Sober worm may be slow, but don't be complacent

An e-mail-borne virus which, apparently, originated in Germany is in the wild but has not yet spread widely or affected many...

An e-mail-borne virus which, apparently, originated in Germany is in the wild but has not yet spread widely or affected many users, according to a McAfee Security research engineer.

The worm-type virus, called W32/[email protected], or Sober, spreads as an attachment to a variety of e-mail messages written in either English or German, said McAfee virus research engineer Craig Schmugar.

Some of those e-mail messages identify the attachment as an update to Kaspersky Labs or Symantec Norton AntiVirus software.

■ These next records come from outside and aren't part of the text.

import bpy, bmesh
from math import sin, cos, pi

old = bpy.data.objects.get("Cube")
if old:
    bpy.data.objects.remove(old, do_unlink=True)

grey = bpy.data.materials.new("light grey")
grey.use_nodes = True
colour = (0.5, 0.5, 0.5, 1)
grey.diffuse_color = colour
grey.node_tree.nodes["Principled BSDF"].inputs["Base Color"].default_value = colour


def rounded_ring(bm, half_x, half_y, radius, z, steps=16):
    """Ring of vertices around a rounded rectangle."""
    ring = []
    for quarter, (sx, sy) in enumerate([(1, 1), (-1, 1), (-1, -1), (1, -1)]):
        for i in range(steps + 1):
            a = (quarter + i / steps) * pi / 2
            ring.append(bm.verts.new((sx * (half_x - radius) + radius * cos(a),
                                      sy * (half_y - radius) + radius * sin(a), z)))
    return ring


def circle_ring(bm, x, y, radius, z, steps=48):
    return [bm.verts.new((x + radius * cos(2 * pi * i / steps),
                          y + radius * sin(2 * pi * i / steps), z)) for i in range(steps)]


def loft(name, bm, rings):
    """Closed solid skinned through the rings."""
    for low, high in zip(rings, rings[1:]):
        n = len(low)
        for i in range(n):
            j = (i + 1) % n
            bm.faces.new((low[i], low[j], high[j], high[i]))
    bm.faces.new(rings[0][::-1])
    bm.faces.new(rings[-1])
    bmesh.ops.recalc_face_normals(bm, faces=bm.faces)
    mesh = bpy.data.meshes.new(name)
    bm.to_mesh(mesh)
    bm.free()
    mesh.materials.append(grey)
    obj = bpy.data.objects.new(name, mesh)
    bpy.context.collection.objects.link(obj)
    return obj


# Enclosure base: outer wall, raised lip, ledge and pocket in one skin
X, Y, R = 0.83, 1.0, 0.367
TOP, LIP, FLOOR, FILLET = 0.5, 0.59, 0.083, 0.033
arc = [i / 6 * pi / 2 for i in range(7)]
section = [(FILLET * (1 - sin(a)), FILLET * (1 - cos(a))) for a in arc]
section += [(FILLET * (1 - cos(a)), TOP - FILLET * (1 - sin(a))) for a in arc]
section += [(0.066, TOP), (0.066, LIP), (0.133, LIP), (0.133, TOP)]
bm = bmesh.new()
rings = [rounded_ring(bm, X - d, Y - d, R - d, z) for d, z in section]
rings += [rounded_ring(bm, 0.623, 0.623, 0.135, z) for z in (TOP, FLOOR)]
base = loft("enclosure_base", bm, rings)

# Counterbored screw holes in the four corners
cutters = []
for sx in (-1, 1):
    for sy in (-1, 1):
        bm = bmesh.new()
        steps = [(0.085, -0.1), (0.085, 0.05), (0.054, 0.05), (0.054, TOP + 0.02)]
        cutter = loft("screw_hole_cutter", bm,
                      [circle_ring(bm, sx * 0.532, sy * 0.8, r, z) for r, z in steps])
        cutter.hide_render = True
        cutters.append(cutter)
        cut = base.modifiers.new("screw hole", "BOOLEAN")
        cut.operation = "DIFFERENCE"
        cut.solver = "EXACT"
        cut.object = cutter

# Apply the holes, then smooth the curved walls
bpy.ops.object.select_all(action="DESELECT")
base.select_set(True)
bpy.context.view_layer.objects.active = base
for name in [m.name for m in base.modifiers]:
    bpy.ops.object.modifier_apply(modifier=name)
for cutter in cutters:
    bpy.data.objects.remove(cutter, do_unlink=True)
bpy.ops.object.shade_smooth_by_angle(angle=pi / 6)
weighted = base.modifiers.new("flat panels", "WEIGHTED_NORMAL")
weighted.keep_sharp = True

McAfee classified the virus as "low-profile" yesterday. Less than 20 corporate customers had been affected and most copies of the virus received by McAfee had been sent by the virus itself directly to a McAfee e-mail address for reporting of viruses. They had not been sent in by customers who had been hit by it. The spread had so far been fairly restricted to Germany.

The worm is designed to propagate itself by e-mailing itself to addresses extracted from the victim's machine. It does this using its own SMTP (Simple Mail Transfer Protocol) engine and uses a variety of subject lines, messages and attachment names in the messages. To foil users who try to remove it by hand, the worm creates two copies of itself.

To prevent infection, users should use standard safe computing practices such as not opening e-mail attachments that are not expected even if they are from a familiar sender.

Judging from its spread so far, and because in some cases it presents the recipient with a foreign-language message body, it may not have a large impact.

"It's not an unlikely guess that this might be gone in a couple of days and never really reach a high prevalence rate," Schmugar said.

McAfee and most antivirus companies should be updating their antivirus signatures soon to detect and remove the worm. More information about the worm is available at

Stephen Lawson writes for IDG News Service

Read more on E-commerce technology